*GOAL OF THE EXERCISE:*
Check every line of the data below for the word "parts". Copy the ones that have it.

Saved data entries
====

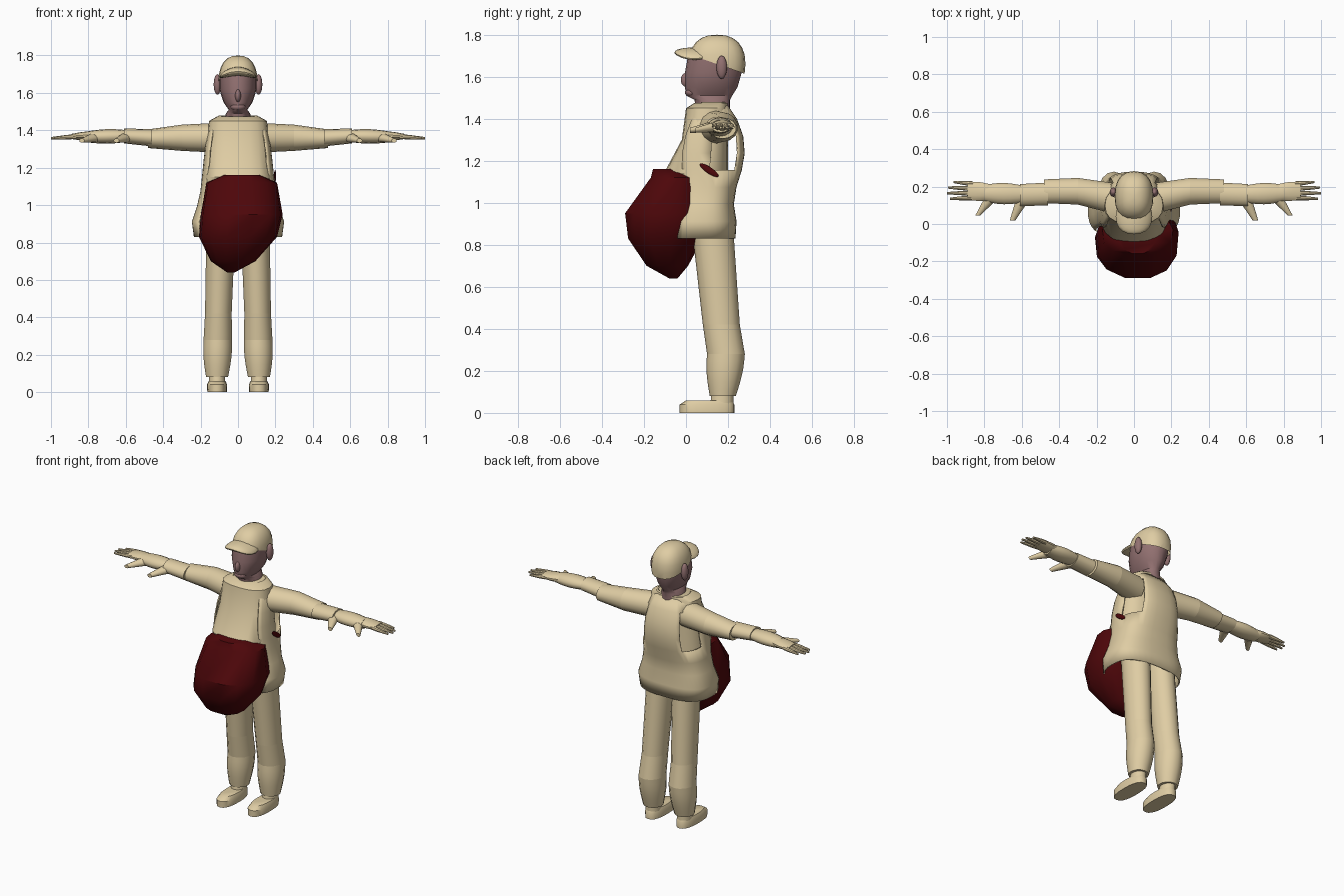
import bpy, bmesh, math
from mathutils import Vector

default_cube = bpy.data.objects.get("Cube")
if default_cube:
    bpy.data.objects.remove(default_cube, do_unlink=True)


def make_material(name, red, green, blue):
    colour = (red, green, blue, 1)
    material = bpy.data.materials.new(name)
    material.use_nodes = True
    material.diffuse_color = colour
    material.node_tree.nodes["Principled BSDF"].inputs["Base Color"].default_value = colour
    return material


tan = make_material("tan cloth", 0.74, 0.61, 0.37)
dark_red = make_material("dark red cloth", 0.075, 0.002, 0.003)
skin = make_material("mauve skin", 0.29, 0.165, 0.165)
parts = []


def finish(name, bm, material, mirrored=False):
    """Turn a bmesh into a named part, with a twin across the middle if asked."""
    bmesh.ops.recalc_face_normals(bm, faces=bm.faces)
    mesh = bpy.data.meshes.new(name)
    bm.to_mesh(mesh)
    bm.free()
    mesh.materials.append(material)
    part = bpy.data.objects.new(name, mesh)
    bpy.context.collection.objects.link(part)
    if mirrored:
        part.modifiers.new("mirror", 'MIRROR')
    parts.append(part)
    return part


def rounded(value, power):
    """Signed power, which squares off a circle when the power is below one."""
    return math.copysign(abs(value) ** power, value)


def loft(name, rings, axis, material, sides, power=1, mirrored=False):
    """Join ovals, each a centre and two half widths, set across one axis."""
    across, up = [i for i in range(3) if i != axis]
    bm = bmesh.new()
    loops = []
    for centre, width, depth in rings:
        loop = []
        for i in range(sides):
            angle = math.tau * i / sides
            point = Vector(centre)
            point[across] += width * rounded(math.sin(angle), power)
            point[up] += depth * rounded(math.cos(angle), power)
            loop.append(bm.verts.new(point))
        loops.append(loop)
    for low, high in zip(loops, loops[1:]):
        for i in range(sides):
            bm.faces.new((low[i - 1], low[i], high[i], high[i - 1]))
    bm.faces.new(loops[0])
    bm.faces.new(loops[-1])
    return finish(name, bm, material, mirrored)


def stack(name, levels, material, sides=20, power=1, x=0, mirrored=False):
    """Upright loft from levels of height, y centre, half width and half depth."""
    rings = [((x, y, z), width, depth) for z, y, width, depth in levels]
    return loft(name, rings, 2, material, sides, power, mirrored)


def limb(name, start, end, start_size, end_size, swell=0, sides=14, steps=6):
    """Mirrored tapering limb between two points, swelling at its middle."""
    start, end = Vector(start), Vector(end)
    start_size, end_size = Vector(start_size), Vector(end_size)
    span = end - start
    axis = max(range(3), key=lambda i: abs(span[i]))
    rings = []
    for i in range(steps + 1):
        t = i / steps
        size = start_size.lerp(end_size, t) * (1 + swell * math.sin(math.pi * t))
        rings.append((start.lerp(end, t), size.x, size.y))
    return loft(name, rings, axis, tan, sides, mirrored=True)


def ball(centre, size, bend=0, power=1):
    """Stretched sphere that can be squared off and whose sides can droop."""
    bm = bmesh.new()
    bmesh.ops.create_uvsphere(bm, u_segments=20, v_segments=12, radius=1)
    for vert in bm.verts:
        vert.co = [c + half * rounded(unit, power) for c, half, unit in zip(centre, size, vert.co)]
        vert.co.z -= bend * vert.co.x ** 2
    return bm


# Shirt and hanging belly, which sags towards the right
stack("shirt", [(0.9, 0.1, 0.18, 0.1), (1.15, 0.05, 0.18, 0.15), (1.3, 0.09, 0.17, 0.11),
                (1.45, 0.1, 0.155, 0.1), (1.475, 0.12, 0.11, 0.08)], tan, power=0.8)
belly = stack("belly", [(1.16, -0.06, 0.1, 0.1), (1.12, -0.05, 0.19, 0.12), (0.95, -0.08, 0.22, 0.215),
                        (0.83, -0.1, 0.21, 0.18), (0.7, -0.09, 0.12, 0.1),
                        (0.64, -0.06, 0.02, 0.02)], dark_red, sides=13, power=0.85)
for vert in belly.data.vertices:
    vert.co.x += 0.2 * (min(vert.co.z, 0.93) - 0.83)

# Open jacket: a sheet wrapped round the back, with arm holes left out
columns, levels, reach = 26, 8, 2.2
bm = bmesh.new()
rows = []
for level in range(levels + 1):
    h = level / levels
    collar = 1 - 0.35 * h ** 14
    puff = 0.03 * math.exp(-(8 * h - 1) ** 2)
    middle = 0.07 + 0.05 * h
    back = 0.245 + 0.035 * math.sin(math.tau * (h - 0.4)) + puff
    width = (0.225 - 0.065 * h + puff) * collar
    depth = (back - middle) * collar
    row = []
    for column in range(columns + 1):
        angle = reach * (2 * column / columns - 1)
        row.append(bm.verts.new((width * rounded(math.sin(angle), 0.75),
                                 middle + depth * rounded(math.cos(angle), 0.75),
                                 0.83 + 0.65 * h)))
    rows.append(row)
for level in range(levels):
    low, high = rows[level], rows[level + 1]
    for column in range(columns):
        turn = abs(reach * ((2 * column + 1) / columns - 1))
        arm_hole = level in (4, 5, 6) and 0.75 < turn < 1.6
        if not arm_hole:
            bm.faces.new((low[column], low[column + 1], high[column + 1], high[column]))
jacket = finish("jacket", bm, tan)
jacket.modifiers.new("thickness", 'SOLIDIFY').thickness = 0.008

# Red lining showing under the left arm
lining = ball((0.198, 0.11, 1.155), (0.006, 0.045, 0.018))
for vert in lining.verts:
    vert.co.z -= 0.6 * (vert.co.y - 0.11)
finish("side_lining", lining, dark_red)

# Head and face
stack("head", [(1.44, 0.13, 0.075, 0.08), (1.49, 0.125, 0.065, 0.085), (1.51, 0.11, 0.05, 0.11),
               (1.55, 0.12, 0.078, 0.125), (1.62, 0.13, 0.1, 0.135), (1.7, 0.14, 0.1, 0.13)], skin)
finish("nose", ball((0, 0.005, 1.585), (0.016, 0.03, 0.035)), skin)
finish("chin", ball((0, 0.025, 1.525), (0.04, 0.03, 0.022)), skin)
finish("ears", ball((0.11, 0.17, 1.645), (0.02, 0.025, 0.055)), skin, mirrored=True)

# Cap: a dome sliced so that it sits lower at the nape, and a drooping brim
dome_centre = Vector((0, 0.148, 1.66))
bm = ball(dome_centre, (0.104, 0.135, 0.14), power=0.85)
bmesh.ops.bisect_plane(bm, geom=bm.verts[:] + bm.edges[:] + bm.faces[:], plane_co=dome_centre,
                       plane_no=(0, 0.35, 1), clear_inner=True)
finish("cap", bm, tan)
finish("cap_brim", ball((0, 0.04, 1.715), (0.098, 0.095, 0.024), bend=3, power=0.9), tan)

# Trousers and shoes
knee = (0.105, 0.168, 0.42)
limb("thighs", (0.09, 0.12, 0.95), knee, (0.08, 0.1), (0.073, 0.088))
limb("calves", knee, (0.108, 0.19, 0.28), (0.073, 0.088), (0.078, 0.09))
limb("shins", (0.108, 0.19, 0.28), (0.112, 0.175, 0.08), (0.078, 0.09), (0.06, 0.062), swell=0.1)
stack("shoes", [(0, 0.1, 0.052, 0.13), (0.04, 0.1, 0.054, 0.13), (0.06, 0.11, 0.045, 0.11)],
      tan, power=0.8, x=0.112, mirrored=True)
limb("ankles", (0.112, 0.175, 0.12), (0.112, 0.17, 0.04), (0.042, 0.05), (0.045, 0.055))

# Sleeves in two lengths, then cuffs
elbow = (0.3, 0.175, 1.36)
limb("upper_sleeves", (0.1, 0.135, 1.36), elbow, (0.085, 0.08), (0.073, 0.07))
limb("lower_sleeves", elbow, (0.48, 0.175, 1.355), (0.073, 0.07), (0.065, 0.05))
limb("cuffs", (0.46, 0.16, 1.36), (0.61, 0.155, 1.37), (0.063, 0.046), (0.06, 0.04))

# Gloves and bare palms, each with a thumb
limb("gloves", (0.59, 0.16, 1.37), (0.8, 0.165, 1.365), (0.045, 0.03), (0.045, 0.03), swell=0.3)
limb("palms", (0.76, 0.17, 1.37), (0.89, 0.177, 1.367), (0.04, 0.025), (0.046, 0.014), swell=0.2)
limb("glove_thumbs", (0.6, 0.12, 1.36), (0.65, 0.018, 1.345), (0.035, 0.026), (0.015, 0.012))
limb("palm_thumbs", (0.77, 0.13, 1.36), (0.835, 0.045, 1.345), (0.035, 0.024), (0.014, 0.011))

# Fingers fan out from the palms
for finger, tip in enumerate((0.985, 1, 0.995, 0.965)):
    spread = finger - 1
    limb(f"fingers_{finger + 1}", (0.86, 0.165 + 0.025 * spread, 1.367),
         (tip, 0.165 + 0.03 * spread, 1.358), (0.013, 0.013), (0.006, 0.006), swell=0.15, sides=8)

# Smooth shading that keeps creases
bpy.ops.object.select_all(action='DESELECT')
for part in parts:
    part.select_set(True)
bpy.context.view_layer.objects.active = parts[0]
bpy.ops.object.shade_smooth_by_angle(angle=math.radians(38))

====

*SOLUTION BELOW:*
parts = []
    parts.append(part)
for part in parts:
bpy.context.view_layer.objects.active = parts[0]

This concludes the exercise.